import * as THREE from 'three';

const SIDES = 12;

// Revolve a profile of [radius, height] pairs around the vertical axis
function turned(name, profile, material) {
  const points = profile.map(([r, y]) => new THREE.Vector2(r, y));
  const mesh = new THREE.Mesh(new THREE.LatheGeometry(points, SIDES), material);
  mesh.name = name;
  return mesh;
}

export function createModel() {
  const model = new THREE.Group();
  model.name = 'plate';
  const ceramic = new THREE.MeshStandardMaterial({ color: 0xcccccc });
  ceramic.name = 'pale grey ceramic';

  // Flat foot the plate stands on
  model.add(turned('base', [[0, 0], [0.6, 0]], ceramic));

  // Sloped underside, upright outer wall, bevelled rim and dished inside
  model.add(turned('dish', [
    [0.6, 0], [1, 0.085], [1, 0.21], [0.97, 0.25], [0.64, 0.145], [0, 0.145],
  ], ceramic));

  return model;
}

* * *

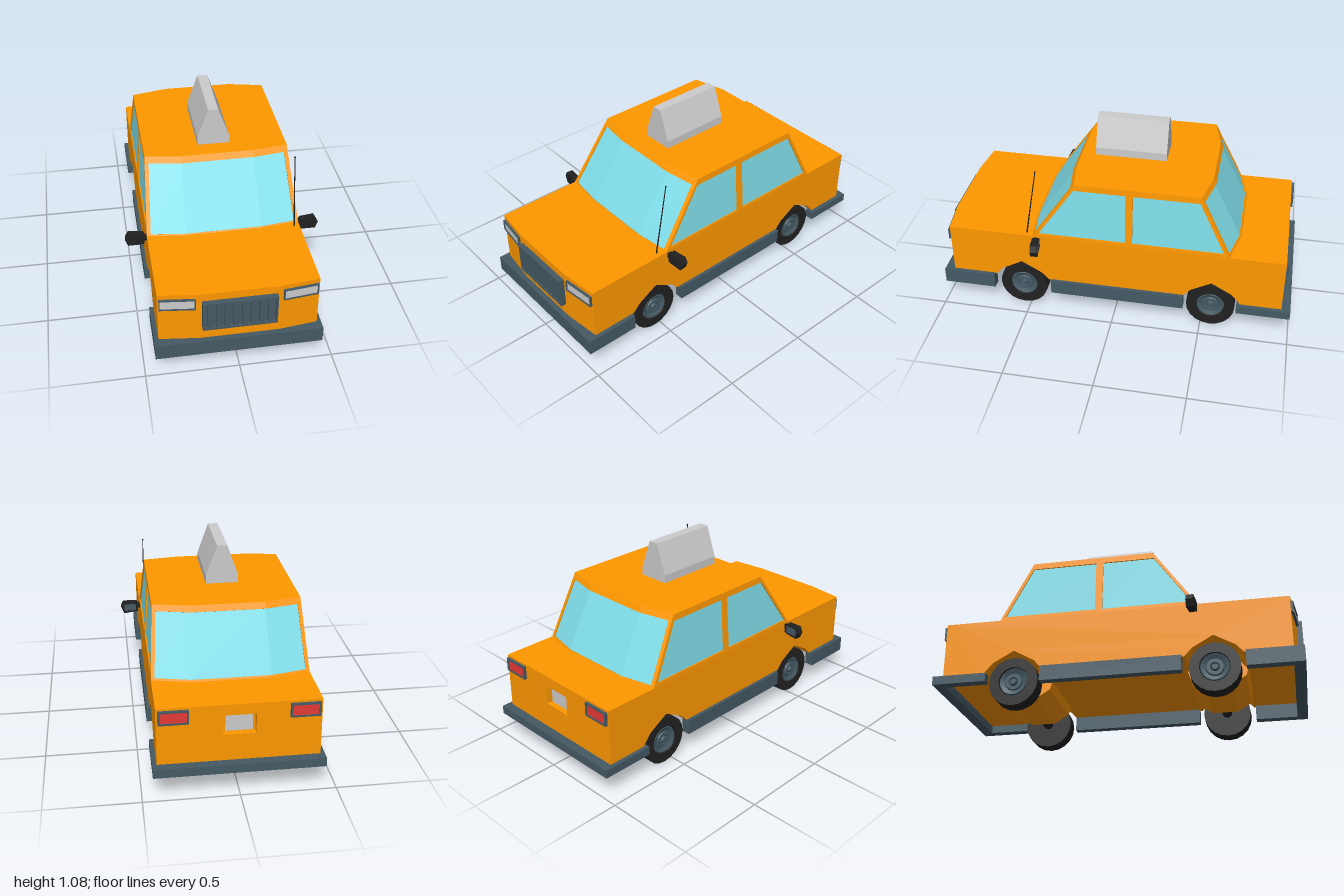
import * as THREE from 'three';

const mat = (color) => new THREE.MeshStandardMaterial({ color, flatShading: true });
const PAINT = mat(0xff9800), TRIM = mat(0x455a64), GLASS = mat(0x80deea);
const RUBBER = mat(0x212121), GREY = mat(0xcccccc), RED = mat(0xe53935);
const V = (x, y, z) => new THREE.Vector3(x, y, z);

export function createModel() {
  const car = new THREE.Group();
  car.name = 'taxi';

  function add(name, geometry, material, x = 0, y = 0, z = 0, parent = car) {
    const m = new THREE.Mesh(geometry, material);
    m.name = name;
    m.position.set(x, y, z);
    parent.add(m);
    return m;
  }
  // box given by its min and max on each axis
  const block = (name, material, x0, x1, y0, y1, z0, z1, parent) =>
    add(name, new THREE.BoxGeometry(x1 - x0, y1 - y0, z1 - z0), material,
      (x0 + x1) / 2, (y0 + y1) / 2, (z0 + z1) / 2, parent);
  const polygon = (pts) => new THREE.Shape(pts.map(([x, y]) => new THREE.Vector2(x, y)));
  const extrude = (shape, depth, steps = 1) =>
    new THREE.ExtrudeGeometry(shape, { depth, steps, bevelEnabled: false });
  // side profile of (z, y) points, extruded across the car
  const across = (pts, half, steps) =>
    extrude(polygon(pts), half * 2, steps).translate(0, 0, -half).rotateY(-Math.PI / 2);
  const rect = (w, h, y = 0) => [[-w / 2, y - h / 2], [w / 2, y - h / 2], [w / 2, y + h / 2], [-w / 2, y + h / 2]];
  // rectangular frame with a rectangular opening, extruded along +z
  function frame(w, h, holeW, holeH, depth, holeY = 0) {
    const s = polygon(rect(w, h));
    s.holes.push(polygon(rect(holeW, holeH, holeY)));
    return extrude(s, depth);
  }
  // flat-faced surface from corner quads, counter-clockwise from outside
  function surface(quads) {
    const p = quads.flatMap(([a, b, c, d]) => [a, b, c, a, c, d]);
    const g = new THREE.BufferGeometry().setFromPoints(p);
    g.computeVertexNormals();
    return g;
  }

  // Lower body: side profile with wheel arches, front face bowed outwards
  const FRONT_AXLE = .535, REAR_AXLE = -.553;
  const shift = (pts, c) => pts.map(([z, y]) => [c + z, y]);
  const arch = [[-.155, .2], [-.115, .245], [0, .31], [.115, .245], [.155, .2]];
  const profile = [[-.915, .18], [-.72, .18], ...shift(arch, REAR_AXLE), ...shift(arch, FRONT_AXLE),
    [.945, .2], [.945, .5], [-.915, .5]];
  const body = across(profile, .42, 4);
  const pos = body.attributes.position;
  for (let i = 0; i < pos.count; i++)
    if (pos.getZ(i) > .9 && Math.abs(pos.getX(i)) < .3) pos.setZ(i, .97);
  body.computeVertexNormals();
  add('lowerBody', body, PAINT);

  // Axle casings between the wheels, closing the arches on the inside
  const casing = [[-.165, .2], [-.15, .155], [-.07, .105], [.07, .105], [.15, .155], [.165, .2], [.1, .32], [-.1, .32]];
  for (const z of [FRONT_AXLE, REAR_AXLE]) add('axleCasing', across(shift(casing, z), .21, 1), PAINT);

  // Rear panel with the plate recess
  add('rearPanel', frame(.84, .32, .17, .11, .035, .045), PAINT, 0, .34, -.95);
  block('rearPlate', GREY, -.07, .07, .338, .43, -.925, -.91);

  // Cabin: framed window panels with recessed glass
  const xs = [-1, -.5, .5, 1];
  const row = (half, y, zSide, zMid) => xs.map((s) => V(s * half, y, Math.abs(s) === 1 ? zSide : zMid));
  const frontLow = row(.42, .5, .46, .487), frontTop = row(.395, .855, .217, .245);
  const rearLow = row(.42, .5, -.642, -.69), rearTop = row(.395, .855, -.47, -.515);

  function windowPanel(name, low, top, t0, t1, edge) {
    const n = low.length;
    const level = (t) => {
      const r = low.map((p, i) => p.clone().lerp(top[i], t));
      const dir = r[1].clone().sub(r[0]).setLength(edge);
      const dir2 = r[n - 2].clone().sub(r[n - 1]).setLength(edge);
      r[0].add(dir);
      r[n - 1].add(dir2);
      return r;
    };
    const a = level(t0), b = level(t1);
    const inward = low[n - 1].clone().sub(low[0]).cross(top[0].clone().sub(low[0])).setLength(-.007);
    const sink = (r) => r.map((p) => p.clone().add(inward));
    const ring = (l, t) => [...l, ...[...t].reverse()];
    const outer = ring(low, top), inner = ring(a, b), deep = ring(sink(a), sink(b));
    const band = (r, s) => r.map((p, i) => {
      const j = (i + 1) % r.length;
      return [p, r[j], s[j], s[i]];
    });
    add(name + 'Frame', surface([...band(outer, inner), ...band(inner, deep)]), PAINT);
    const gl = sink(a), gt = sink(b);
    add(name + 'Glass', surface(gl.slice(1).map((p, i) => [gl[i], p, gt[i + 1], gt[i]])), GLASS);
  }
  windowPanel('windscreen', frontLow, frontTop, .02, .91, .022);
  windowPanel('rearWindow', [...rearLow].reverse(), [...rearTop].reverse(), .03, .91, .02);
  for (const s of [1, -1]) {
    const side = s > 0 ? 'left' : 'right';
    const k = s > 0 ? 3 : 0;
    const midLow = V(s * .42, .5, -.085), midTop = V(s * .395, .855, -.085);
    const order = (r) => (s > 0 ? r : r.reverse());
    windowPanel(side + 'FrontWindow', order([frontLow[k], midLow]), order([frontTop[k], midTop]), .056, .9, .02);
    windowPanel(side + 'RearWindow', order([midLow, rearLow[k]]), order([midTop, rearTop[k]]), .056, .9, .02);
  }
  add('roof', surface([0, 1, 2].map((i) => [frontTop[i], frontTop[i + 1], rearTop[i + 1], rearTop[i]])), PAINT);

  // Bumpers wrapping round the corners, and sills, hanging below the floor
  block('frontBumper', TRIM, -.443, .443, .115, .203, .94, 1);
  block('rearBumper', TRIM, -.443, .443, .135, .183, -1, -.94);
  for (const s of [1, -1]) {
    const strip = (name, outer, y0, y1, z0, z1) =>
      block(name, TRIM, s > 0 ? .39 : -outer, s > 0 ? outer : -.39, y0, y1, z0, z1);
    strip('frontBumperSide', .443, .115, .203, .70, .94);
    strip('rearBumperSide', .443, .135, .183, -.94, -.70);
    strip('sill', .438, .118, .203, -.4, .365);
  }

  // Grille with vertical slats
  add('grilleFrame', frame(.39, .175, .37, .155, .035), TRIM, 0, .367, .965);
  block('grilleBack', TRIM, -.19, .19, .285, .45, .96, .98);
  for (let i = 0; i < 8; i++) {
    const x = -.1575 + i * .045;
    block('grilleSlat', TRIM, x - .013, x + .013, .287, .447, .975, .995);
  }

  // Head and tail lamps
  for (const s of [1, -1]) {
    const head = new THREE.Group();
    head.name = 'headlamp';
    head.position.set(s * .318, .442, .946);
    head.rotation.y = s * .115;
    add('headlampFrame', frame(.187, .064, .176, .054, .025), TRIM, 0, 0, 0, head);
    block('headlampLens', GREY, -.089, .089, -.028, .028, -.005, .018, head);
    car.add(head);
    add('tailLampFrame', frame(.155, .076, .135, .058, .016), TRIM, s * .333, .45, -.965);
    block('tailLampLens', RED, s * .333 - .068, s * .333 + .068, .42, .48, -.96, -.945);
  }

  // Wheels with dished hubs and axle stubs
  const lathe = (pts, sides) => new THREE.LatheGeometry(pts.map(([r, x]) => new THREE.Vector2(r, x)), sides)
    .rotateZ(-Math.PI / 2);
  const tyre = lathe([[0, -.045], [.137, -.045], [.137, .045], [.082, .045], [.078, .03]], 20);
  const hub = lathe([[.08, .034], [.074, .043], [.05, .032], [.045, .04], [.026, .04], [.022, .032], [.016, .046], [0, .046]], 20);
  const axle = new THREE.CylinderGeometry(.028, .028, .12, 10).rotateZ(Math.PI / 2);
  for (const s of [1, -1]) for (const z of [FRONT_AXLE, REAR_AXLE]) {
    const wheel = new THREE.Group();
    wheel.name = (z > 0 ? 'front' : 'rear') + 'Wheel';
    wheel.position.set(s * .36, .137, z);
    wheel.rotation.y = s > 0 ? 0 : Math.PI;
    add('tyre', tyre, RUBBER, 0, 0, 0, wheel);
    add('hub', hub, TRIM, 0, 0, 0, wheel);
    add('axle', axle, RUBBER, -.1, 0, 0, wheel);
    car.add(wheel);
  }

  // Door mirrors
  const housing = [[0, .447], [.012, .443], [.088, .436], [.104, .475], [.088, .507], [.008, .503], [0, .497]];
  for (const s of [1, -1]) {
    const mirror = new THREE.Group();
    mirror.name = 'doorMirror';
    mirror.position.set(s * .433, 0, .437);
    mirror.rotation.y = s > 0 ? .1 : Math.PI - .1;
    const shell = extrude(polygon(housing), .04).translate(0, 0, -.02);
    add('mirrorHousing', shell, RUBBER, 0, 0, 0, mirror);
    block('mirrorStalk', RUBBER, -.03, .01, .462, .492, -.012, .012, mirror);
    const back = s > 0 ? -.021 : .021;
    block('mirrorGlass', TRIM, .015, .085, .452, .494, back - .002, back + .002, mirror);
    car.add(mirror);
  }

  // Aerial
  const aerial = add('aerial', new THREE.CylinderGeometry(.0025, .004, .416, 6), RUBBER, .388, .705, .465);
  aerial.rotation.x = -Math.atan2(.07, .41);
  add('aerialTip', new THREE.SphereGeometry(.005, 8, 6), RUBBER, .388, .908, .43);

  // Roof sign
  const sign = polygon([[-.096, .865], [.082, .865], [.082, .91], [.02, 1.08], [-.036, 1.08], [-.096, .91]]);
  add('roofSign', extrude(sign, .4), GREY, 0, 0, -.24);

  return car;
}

## What is being asked:
Going down the listing above, begin printing at the line with "const dir2 = r[n" and finish with the line with "block('grilleBack', TRIM, -.19, .19, .285, .45, .96, .98);", exactly as they appear.

## Response area:
      const dir2 = r[n - 2].clone().sub(r[n - 1]).setLength(edge);
      r[0].add(dir);
      r[n - 1].add(dir2);
      return r;
    };
    const a = level(t0), b = level(t1);
    const inward = low[n - 1].clone().sub(low[0]).cross(top[0].clone().sub(low[0])).setLength(-.007);
    const sink = (r) => r.map((p) => p.clone().add(inward));
    const ring = (l, t) => [...l, ...[...t].reverse()];
    const outer = ring(low, top), inner = ring(a, b), deep = ring(sink(a), sink(b));
    const band = (r, s) => r.map((p, i) => {
      const j = (i + 1) % r.length;
      return [p, r[j], s[j], s[i]];
    });
    add(name + 'Frame', surface([...band(outer, inner), ...band(inner, deep)]), PAINT);
    const gl = sink(a), gt = sink(b);
    add(name + 'Glass', surface(gl.slice(1).map((p, i) => [gl[i], p, gt[i + 1], gt[i]])), GLASS);
  }
  windowPanel('windscreen', frontLow, frontTop, .02, .91, .022);
  windowPanel('rearWindow', [...rearLow].reverse(), [...rearTop].reverse(), .03, .91, .02);
  for (const s of [1, -1]) {
    const side = s > 0 ? 'left' : 'right';
    const k = s > 0 ? 3 : 0;
    const midLow = V(s * .42, .5, -.085), midTop = V(s * .395, .855, -.085);
    const order = (r) => (s > 0 ? r : r.reverse());
    windowPanel(side + 'FrontWindow', order([frontLow[k], midLow]), order([frontTop[k], midTop]), .056, .9, .02);
    windowPanel(side + 'RearWindow', order([midLow, rearLow[k]]), order([midTop, rearTop[k]]), .056, .9, .02);
  }
  add('roof', surface([0, 1, 2].map((i) => [frontTop[i], frontTop[i + 1], rearTop[i + 1], rearTop[i]])), PAINT);

  // Bumpers wrapping round the corners, and sills, hanging below the floor
  block('frontBumper', TRIM, -.443, .443, .115, .203, .94, 1);
  block('rearBumper', TRIM, -.443, .443, .135, .183, -1, -.94);
  for (const s of [1, -1]) {
    const strip = (name, outer, y0, y1, z0, z1) =>
      block(name, TRIM, s > 0 ? .39 : -outer, s > 0 ? outer : -.39, y0, y1, z0, z1);
    strip('frontBumperSide', .443, .115, .203, .70, .94);
    strip('rearBumperSide', .443, .135, .183, -.94, -.70);
    strip('sill', .438, .118, .203, -.4, .365);
  }

  // Grille with vertical slats
  add('grilleFrame', frame(.39, .175, .37, .155, .035), TRIM, 0, .367, .965);
  block('grilleBack', TRIM, -.19, .19, .285, .45, .96, .98);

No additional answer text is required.